**Input:**

——

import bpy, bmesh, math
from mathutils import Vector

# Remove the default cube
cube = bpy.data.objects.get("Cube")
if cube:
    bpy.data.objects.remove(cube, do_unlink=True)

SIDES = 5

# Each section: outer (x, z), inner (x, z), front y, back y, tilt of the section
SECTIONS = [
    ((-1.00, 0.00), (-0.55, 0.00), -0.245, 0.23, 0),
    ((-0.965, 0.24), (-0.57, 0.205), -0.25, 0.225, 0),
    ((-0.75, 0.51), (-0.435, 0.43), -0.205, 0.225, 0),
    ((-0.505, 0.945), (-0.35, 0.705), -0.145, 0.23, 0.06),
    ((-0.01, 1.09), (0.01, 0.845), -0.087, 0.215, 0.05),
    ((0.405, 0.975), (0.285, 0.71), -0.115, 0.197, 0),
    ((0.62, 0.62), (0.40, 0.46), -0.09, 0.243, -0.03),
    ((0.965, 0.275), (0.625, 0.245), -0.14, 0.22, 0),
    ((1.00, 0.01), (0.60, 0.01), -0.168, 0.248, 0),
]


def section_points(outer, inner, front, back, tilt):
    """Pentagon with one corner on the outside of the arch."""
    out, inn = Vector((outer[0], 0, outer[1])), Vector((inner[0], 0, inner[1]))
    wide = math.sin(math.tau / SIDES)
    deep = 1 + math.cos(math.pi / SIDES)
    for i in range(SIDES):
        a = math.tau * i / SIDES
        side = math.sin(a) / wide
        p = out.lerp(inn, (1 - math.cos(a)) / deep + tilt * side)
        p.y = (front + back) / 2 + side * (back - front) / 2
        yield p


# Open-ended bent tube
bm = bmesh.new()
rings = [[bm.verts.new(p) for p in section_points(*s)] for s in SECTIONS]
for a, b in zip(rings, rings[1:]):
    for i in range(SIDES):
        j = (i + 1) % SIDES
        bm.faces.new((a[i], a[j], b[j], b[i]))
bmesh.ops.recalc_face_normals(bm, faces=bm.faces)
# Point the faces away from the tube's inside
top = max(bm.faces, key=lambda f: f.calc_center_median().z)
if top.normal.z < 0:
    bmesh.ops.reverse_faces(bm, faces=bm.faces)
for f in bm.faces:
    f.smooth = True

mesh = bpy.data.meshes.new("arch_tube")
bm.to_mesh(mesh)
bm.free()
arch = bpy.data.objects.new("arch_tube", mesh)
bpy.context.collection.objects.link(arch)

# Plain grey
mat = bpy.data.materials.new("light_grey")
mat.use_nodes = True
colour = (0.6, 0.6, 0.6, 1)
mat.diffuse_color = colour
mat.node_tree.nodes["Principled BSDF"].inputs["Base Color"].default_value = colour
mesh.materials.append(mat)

——

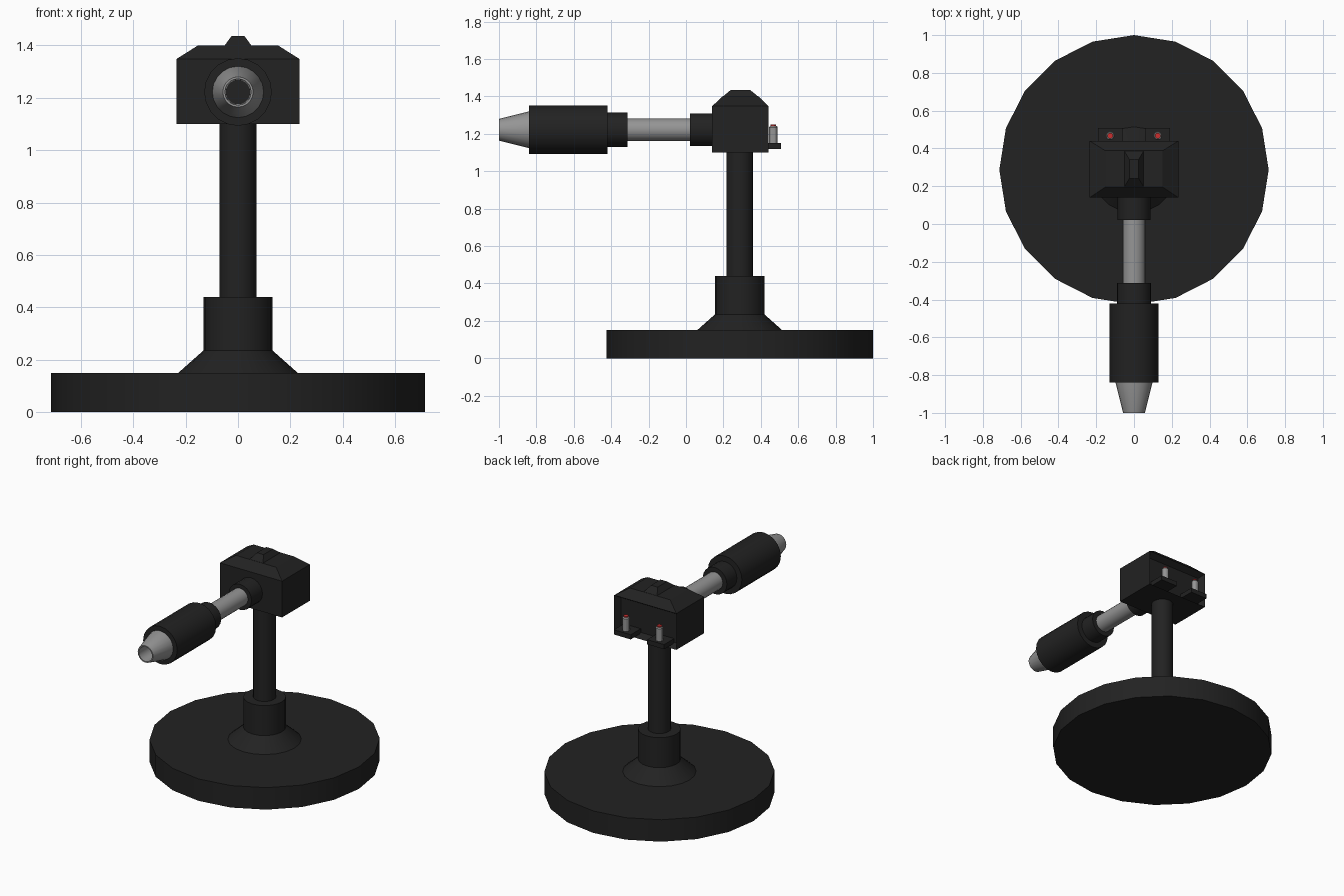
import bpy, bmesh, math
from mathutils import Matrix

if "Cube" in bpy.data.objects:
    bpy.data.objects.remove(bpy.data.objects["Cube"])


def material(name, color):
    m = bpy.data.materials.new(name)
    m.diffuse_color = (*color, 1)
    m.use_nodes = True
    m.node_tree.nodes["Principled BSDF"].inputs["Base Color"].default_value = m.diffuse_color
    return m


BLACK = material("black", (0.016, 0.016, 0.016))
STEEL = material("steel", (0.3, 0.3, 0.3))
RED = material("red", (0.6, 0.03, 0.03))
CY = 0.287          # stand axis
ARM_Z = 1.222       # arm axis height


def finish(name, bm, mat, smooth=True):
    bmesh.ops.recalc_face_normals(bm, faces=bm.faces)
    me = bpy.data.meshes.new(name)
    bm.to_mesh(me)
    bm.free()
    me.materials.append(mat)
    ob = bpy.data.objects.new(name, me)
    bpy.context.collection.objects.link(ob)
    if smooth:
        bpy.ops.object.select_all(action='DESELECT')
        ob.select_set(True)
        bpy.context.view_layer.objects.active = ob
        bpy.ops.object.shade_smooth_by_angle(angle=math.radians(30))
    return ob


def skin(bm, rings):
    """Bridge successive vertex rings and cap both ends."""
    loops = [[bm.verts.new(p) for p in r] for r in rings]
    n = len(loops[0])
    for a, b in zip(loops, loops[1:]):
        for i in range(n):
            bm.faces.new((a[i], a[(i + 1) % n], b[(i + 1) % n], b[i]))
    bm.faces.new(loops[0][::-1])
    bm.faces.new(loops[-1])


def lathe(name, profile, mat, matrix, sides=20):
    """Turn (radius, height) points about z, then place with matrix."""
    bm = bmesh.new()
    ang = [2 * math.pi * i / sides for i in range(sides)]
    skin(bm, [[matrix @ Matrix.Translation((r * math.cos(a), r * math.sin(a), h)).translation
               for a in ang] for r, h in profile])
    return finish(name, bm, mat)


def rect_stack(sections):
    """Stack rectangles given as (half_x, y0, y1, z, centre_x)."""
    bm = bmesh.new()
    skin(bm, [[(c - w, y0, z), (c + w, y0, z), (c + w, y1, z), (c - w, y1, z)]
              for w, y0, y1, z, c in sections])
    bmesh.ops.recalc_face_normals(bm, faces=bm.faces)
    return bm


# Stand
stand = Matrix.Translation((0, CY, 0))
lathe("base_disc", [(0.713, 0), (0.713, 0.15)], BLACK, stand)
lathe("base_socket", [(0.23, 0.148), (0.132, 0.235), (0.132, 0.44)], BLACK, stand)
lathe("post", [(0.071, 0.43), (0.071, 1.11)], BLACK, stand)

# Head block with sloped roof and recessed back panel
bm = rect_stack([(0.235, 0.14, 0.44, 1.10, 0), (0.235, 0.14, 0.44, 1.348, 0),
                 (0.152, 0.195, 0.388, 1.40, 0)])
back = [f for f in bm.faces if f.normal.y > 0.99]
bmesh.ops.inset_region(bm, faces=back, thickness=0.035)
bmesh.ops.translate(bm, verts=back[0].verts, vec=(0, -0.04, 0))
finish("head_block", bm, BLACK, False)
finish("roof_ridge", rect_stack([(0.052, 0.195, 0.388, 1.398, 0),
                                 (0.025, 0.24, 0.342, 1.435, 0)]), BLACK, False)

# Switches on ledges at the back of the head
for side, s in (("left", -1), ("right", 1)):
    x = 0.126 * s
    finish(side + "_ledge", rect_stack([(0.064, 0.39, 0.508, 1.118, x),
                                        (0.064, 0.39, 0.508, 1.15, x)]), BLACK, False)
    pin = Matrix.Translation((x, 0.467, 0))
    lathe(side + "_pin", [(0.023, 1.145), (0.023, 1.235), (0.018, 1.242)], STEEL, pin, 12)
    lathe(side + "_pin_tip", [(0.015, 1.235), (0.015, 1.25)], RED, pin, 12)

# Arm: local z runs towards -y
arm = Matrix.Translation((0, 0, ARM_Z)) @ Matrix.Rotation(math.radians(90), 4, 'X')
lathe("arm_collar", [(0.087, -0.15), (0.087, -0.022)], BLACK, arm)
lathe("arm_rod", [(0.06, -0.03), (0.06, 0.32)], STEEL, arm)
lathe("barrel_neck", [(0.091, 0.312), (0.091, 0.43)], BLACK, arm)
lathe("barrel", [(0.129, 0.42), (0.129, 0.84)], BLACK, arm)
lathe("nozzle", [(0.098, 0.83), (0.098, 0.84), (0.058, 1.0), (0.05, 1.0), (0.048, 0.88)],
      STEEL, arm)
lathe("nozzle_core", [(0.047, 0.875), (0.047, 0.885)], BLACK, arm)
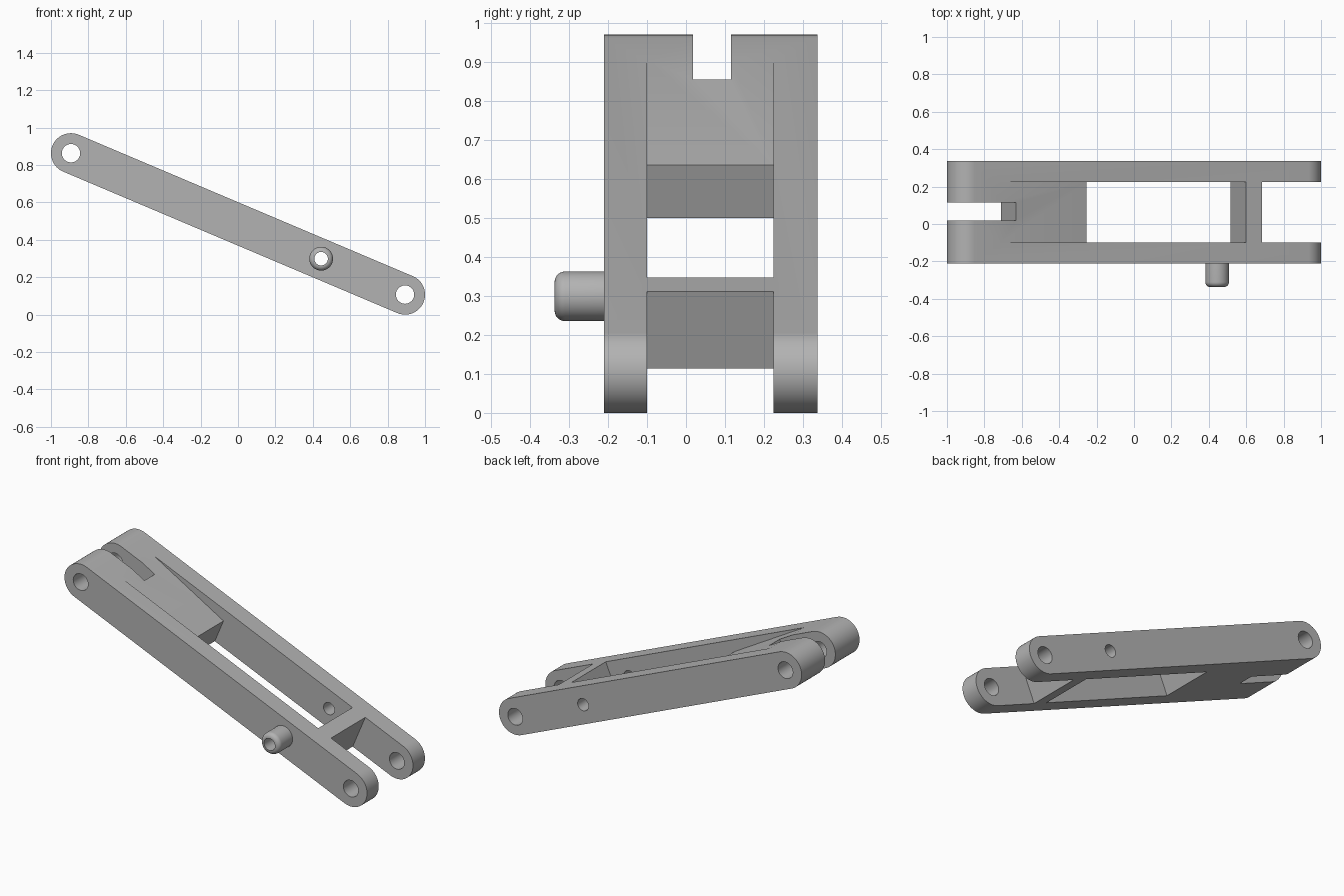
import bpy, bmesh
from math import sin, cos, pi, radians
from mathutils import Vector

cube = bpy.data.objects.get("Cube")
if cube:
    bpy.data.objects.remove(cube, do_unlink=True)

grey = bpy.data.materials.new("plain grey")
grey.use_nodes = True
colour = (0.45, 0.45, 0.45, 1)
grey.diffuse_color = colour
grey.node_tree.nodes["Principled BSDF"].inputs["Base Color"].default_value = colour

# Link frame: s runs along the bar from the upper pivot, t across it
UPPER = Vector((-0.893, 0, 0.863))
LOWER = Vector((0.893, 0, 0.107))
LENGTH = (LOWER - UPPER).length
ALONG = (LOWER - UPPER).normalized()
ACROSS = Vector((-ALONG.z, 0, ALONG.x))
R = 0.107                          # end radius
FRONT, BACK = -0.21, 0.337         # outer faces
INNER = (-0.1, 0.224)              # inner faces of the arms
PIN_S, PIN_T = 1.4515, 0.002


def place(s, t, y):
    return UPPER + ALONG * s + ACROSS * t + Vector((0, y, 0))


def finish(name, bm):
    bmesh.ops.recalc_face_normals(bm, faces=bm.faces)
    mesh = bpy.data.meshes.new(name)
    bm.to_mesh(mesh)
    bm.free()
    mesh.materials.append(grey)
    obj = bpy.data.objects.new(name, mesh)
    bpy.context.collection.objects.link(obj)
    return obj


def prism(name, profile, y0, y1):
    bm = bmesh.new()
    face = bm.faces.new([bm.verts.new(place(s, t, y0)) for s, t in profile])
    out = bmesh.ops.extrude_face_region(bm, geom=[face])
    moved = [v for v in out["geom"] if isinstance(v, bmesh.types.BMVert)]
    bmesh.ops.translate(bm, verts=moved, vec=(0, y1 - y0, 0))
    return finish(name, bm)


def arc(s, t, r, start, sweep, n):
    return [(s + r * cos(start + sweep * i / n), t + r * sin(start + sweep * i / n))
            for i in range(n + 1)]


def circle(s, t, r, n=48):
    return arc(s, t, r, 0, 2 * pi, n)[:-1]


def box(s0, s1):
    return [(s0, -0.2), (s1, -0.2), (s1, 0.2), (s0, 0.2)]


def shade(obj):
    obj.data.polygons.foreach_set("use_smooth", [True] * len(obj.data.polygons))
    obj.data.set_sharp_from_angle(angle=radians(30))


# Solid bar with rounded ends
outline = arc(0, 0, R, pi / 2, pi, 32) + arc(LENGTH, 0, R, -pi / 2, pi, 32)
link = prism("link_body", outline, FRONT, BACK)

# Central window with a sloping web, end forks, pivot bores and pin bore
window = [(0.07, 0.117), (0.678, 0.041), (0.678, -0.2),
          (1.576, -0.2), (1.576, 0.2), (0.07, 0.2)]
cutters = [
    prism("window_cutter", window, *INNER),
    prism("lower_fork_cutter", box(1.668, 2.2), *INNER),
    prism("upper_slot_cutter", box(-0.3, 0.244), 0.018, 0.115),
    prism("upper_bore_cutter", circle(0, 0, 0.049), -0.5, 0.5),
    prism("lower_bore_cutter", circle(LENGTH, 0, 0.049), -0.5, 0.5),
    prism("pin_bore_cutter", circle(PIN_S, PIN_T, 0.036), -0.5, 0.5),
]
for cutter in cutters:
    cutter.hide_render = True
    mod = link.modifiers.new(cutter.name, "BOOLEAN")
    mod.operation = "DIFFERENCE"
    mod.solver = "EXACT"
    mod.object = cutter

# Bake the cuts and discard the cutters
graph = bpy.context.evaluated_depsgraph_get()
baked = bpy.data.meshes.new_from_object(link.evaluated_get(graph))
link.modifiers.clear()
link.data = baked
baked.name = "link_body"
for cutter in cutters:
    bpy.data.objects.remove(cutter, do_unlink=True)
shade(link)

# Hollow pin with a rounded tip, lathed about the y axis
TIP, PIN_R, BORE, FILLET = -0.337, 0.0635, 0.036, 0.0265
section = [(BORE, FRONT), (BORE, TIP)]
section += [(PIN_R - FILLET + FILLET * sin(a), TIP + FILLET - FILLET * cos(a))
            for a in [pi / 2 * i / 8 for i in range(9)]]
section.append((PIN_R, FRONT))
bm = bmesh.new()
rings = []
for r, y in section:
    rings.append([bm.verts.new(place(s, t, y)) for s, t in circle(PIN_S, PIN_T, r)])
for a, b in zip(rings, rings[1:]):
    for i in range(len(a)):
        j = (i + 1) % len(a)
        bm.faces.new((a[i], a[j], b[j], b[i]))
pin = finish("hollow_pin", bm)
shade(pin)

——

**Brief:**
Working from the material above, retype exactly the lines from the one with "RED, pin, 12)" through the one with "0.84)], BLACK, arm)", both included, and only those lines.

**Solution for this problem:**
    lathe(side + "_pin_tip", [(0.015, 1.235), (0.015, 1.25)], RED, pin, 12)

# Arm: local z runs towards -y
arm = Matrix.Translation((0, 0, ARM_Z)) @ Matrix.Rotation(math.radians(90), 4, 'X')
lathe("arm_collar", [(0.087, -0.15), (0.087, -0.022)], BLACK, arm)
lathe("arm_rod", [(0.06, -0.03), (0.06, 0.32)], STEEL, arm)
lathe("barrel_neck", [(0.091, 0.312), (0.091, 0.43)], BLACK, arm)
lathe("barrel", [(0.129, 0.42), (0.129, 0.84)], BLACK, arm)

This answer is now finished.